◆ THE TASK ◆
Everything in the listing below from the line containing "bpy.context.view_layer.objects.active = target" through the line containing "bmesh.ops.recalc_face_normals(bm, faces=bm.faces[:])" must be repeated exactly; the remaining lines are not wanted.

◆ DATA FOR PROCESSING ◆
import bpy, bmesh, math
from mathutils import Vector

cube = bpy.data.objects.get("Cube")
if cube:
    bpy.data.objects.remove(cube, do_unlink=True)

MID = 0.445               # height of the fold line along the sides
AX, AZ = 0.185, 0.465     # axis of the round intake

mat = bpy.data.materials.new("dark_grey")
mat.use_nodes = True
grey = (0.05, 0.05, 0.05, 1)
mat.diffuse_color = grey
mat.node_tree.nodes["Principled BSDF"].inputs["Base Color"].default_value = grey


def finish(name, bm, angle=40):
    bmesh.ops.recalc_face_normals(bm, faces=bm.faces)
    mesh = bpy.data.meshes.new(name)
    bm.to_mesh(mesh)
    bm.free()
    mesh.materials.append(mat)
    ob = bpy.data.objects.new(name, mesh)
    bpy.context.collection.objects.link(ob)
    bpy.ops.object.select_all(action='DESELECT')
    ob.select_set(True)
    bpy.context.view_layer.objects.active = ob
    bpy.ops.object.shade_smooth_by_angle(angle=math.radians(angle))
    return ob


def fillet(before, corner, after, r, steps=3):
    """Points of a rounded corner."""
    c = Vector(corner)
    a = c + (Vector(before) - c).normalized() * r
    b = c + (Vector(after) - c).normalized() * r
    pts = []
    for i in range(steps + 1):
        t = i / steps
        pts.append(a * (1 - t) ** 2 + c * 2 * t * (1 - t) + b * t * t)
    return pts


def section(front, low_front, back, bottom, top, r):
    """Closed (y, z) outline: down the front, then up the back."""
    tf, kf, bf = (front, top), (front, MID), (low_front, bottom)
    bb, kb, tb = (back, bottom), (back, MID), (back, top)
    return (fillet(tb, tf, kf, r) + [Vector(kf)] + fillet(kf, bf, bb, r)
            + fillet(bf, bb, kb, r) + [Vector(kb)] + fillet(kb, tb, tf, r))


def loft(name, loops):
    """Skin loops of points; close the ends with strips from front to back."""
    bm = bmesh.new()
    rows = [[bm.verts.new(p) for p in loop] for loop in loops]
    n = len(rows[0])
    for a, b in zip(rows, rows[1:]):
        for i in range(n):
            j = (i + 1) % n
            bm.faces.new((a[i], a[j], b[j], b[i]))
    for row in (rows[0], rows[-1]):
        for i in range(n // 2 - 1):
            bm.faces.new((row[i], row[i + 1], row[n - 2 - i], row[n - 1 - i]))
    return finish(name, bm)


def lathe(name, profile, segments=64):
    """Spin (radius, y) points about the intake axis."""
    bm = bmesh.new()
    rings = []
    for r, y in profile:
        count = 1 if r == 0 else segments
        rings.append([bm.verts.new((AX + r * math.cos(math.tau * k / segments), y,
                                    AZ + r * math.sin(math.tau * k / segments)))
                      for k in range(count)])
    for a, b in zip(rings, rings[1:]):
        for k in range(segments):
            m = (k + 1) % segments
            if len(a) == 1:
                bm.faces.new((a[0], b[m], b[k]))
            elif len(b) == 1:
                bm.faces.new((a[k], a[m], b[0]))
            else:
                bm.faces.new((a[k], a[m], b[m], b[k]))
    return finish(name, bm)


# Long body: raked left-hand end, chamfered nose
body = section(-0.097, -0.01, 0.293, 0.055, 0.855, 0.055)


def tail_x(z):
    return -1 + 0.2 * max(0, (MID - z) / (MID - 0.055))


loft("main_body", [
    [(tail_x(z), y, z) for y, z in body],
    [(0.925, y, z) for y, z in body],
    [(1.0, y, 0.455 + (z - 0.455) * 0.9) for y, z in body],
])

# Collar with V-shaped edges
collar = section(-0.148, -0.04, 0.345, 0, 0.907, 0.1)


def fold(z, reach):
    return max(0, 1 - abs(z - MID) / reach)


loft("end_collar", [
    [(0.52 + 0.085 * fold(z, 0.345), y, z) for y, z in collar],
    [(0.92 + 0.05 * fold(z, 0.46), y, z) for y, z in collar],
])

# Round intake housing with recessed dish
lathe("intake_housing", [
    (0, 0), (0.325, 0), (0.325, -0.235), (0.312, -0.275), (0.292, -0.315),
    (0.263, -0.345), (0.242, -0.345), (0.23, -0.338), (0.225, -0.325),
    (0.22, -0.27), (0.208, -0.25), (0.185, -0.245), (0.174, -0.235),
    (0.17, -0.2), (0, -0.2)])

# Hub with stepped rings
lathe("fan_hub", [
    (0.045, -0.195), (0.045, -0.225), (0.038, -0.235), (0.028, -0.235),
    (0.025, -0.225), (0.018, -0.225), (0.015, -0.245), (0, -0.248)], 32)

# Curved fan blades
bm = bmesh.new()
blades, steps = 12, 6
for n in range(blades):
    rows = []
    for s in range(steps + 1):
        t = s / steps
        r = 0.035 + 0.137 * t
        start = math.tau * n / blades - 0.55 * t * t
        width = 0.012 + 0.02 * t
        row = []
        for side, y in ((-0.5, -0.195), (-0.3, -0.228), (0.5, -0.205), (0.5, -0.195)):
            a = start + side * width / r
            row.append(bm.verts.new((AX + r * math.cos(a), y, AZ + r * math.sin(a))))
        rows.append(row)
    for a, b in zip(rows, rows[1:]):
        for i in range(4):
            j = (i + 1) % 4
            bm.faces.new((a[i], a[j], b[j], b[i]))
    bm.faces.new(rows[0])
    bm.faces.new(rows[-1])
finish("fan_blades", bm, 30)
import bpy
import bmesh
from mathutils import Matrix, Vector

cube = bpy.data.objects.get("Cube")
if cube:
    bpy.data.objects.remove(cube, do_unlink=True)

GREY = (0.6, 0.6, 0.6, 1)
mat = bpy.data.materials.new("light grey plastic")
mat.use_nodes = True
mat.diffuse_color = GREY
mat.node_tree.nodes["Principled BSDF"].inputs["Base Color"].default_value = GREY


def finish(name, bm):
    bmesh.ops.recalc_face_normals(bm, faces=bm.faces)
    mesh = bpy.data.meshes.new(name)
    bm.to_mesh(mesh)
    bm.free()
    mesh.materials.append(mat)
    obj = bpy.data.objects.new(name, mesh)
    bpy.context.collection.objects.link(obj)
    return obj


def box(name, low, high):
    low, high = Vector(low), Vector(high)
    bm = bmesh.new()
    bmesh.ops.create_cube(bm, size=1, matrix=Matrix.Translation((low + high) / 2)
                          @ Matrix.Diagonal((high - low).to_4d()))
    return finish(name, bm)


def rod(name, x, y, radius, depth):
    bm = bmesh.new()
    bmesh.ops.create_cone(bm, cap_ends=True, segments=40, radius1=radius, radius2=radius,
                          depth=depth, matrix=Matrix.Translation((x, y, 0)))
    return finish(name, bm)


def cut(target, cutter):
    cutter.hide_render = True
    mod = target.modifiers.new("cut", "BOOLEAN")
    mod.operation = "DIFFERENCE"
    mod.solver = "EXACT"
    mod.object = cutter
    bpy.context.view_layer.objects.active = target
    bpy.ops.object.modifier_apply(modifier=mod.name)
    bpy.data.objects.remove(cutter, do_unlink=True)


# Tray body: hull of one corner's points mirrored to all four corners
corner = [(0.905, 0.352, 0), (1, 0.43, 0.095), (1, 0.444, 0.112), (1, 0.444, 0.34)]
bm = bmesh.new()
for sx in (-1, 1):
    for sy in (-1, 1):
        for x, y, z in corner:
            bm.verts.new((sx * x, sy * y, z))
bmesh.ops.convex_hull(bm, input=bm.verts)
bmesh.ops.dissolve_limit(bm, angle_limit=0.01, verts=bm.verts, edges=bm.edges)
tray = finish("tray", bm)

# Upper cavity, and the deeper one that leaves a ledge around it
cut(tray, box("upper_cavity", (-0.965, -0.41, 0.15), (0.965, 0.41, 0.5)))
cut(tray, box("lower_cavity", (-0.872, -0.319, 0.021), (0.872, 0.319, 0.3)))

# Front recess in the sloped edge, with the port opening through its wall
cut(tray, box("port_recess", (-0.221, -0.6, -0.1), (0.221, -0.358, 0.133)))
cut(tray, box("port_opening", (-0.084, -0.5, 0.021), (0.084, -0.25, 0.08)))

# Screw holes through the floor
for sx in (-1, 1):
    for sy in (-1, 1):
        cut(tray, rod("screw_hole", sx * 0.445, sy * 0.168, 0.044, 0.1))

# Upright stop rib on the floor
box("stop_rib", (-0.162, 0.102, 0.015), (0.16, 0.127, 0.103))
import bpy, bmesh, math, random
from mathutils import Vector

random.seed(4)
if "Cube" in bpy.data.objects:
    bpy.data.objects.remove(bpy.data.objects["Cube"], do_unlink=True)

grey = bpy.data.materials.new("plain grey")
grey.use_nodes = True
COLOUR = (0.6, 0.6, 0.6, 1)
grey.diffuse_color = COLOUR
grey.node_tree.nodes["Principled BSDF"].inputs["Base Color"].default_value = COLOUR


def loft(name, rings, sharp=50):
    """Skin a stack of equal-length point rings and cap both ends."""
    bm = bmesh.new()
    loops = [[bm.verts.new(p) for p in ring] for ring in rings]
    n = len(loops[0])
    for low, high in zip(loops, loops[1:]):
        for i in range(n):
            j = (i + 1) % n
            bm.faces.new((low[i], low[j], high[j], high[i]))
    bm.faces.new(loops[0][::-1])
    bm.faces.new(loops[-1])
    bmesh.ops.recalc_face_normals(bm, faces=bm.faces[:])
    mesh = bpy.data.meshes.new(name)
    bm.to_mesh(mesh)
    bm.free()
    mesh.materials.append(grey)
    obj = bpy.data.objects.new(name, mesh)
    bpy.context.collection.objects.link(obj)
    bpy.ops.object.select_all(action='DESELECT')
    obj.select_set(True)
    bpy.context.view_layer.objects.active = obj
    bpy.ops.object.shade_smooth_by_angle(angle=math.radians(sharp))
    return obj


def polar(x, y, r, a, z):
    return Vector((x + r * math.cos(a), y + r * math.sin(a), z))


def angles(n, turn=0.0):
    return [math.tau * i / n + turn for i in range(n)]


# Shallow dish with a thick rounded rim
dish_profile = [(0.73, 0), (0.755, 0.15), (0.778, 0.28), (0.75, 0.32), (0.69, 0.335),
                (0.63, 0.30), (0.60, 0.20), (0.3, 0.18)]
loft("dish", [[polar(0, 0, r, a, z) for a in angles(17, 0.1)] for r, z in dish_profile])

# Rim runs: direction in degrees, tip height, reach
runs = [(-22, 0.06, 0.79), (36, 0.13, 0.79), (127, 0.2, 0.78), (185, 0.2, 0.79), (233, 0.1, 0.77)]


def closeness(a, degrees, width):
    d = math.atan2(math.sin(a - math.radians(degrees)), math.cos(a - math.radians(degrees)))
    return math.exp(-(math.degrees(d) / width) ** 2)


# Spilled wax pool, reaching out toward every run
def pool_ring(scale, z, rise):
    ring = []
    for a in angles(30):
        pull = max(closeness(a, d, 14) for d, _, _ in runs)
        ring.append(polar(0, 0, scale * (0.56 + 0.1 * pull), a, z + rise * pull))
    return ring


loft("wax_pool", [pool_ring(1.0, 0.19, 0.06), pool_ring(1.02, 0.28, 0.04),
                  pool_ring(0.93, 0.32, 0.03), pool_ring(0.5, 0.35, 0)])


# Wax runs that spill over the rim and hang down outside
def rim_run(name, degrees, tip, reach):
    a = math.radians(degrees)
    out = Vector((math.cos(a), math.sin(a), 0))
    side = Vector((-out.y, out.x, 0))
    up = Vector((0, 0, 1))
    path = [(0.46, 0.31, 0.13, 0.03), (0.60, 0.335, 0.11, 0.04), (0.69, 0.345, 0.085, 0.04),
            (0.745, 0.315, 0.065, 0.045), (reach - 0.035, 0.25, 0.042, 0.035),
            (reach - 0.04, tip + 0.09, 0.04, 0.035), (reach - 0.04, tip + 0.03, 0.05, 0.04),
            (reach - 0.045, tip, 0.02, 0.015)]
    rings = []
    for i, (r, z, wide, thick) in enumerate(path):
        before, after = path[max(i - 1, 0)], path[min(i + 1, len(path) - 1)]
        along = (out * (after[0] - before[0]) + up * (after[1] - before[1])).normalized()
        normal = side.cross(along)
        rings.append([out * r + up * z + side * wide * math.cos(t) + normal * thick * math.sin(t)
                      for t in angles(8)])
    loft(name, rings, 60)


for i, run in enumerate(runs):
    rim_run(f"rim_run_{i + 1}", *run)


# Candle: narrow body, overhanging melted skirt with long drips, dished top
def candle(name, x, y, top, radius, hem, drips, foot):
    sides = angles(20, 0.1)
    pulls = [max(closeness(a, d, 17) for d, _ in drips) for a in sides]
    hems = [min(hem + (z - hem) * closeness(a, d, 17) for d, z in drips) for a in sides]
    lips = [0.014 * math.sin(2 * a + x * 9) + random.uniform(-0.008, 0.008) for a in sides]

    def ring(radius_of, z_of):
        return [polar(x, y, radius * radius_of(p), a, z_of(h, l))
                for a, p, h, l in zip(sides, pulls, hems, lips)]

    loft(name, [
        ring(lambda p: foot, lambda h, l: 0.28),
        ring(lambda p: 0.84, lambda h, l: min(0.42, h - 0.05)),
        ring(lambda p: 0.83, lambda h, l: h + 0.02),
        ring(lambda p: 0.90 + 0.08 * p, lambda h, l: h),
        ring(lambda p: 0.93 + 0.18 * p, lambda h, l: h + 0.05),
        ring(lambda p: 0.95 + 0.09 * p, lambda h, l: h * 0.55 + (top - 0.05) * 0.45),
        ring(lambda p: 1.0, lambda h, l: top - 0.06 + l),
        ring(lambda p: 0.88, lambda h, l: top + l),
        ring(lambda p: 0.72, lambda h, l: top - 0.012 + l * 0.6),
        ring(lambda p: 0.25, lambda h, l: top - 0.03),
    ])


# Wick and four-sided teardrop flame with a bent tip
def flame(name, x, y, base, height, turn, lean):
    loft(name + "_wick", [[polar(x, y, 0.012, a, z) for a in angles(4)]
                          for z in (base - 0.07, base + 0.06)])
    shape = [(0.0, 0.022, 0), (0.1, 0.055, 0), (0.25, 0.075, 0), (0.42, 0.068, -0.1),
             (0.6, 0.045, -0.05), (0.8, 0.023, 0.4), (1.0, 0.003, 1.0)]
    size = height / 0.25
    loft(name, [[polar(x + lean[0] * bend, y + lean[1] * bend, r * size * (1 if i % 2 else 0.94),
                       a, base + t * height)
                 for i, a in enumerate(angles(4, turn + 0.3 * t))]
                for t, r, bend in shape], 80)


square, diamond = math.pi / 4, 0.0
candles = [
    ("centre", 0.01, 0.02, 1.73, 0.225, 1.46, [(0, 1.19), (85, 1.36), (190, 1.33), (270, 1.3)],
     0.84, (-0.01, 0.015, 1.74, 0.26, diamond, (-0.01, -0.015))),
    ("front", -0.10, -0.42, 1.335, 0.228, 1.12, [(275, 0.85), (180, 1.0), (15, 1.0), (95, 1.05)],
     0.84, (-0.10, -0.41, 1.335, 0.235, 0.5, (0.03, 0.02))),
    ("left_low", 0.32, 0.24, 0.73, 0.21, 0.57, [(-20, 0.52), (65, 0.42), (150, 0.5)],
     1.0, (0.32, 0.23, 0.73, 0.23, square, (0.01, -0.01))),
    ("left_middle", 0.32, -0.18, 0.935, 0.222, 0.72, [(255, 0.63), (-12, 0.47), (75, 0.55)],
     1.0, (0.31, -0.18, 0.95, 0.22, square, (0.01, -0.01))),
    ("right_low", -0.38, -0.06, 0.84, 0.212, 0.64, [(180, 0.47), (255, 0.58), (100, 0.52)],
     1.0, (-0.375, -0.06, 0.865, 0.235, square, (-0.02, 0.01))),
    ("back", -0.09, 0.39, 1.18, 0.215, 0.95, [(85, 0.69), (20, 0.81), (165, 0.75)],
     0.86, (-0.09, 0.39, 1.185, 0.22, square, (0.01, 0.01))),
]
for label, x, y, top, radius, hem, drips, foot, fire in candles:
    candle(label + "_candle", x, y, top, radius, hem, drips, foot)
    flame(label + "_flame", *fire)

◆ TASK RESPONSE ◆
    bpy.context.view_layer.objects.active = target
    bpy.ops.object.modifier_apply(modifier=mod.name)
    bpy.data.objects.remove(cutter, do_unlink=True)


# Tray body: hull of one corner's points mirrored to all four corners
corner = [(0.905, 0.352, 0), (1, 0.43, 0.095), (1, 0.444, 0.112), (1, 0.444, 0.34)]
bm = bmesh.new()
for sx in (-1, 1):
    for sy in (-1, 1):
        for x, y, z in corner:
            bm.verts.new((sx * x, sy * y, z))
bmesh.ops.convex_hull(bm, input=bm.verts)
bmesh.ops.dissolve_limit(bm, angle_limit=0.01, verts=bm.verts, edges=bm.edges)
tray = finish("tray", bm)

# Upper cavity, and the deeper one that leaves a ledge around it
cut(tray, box("upper_cavity", (-0.965, -0.41, 0.15), (0.965, 0.41, 0.5)))
cut(tray, box("lower_cavity", (-0.872, -0.319, 0.021), (0.872, 0.319, 0.3)))

# Front recess in the sloped edge, with the port opening through its wall
cut(tray, box("port_recess", (-0.221, -0.6, -0.1), (0.221, -0.358, 0.133)))
cut(tray, box("port_opening", (-0.084, -0.5, 0.021), (0.084, -0.25, 0.08)))

# Screw holes through the floor
for sx in (-1, 1):
    for sy in (-1, 1):
        cut(tray, rod("screw_hole", sx * 0.445, sy * 0.168, 0.044, 0.1))

# Upright stop rib on the floor
box("stop_rib", (-0.162, 0.102, 0.015), (0.16, 0.127, 0.103))
import bpy, bmesh, math, random
from mathutils import Vector

random.seed(4)
if "Cube" in bpy.data.objects:
    bpy.data.objects.remove(bpy.data.objects["Cube"], do_unlink=True)

grey = bpy.data.materials.new("plain grey")
grey.use_nodes = True
COLOUR = (0.6, 0.6, 0.6, 1)
grey.diffuse_color = COLOUR
grey.node_tree.nodes["Principled BSDF"].inputs["Base Color"].default_value = COLOUR


def loft(name, rings, sharp=50):
    """Skin a stack of equal-length point rings and cap both ends."""
    bm = bmesh.new()
    loops = [[bm.verts.new(p) for p in ring] for ring in rings]
    n = len(loops[0])
    for low, high in zip(loops, loops[1:]):
        for i in range(n):
            j = (i + 1) % n
            bm.faces.new((low[i], low[j], high[j], high[i]))
    bm.faces.new(loops[0][::-1])
    bm.faces.new(loops[-1])
    bmesh.ops.recalc_face_normals(bm, faces=bm.faces[:])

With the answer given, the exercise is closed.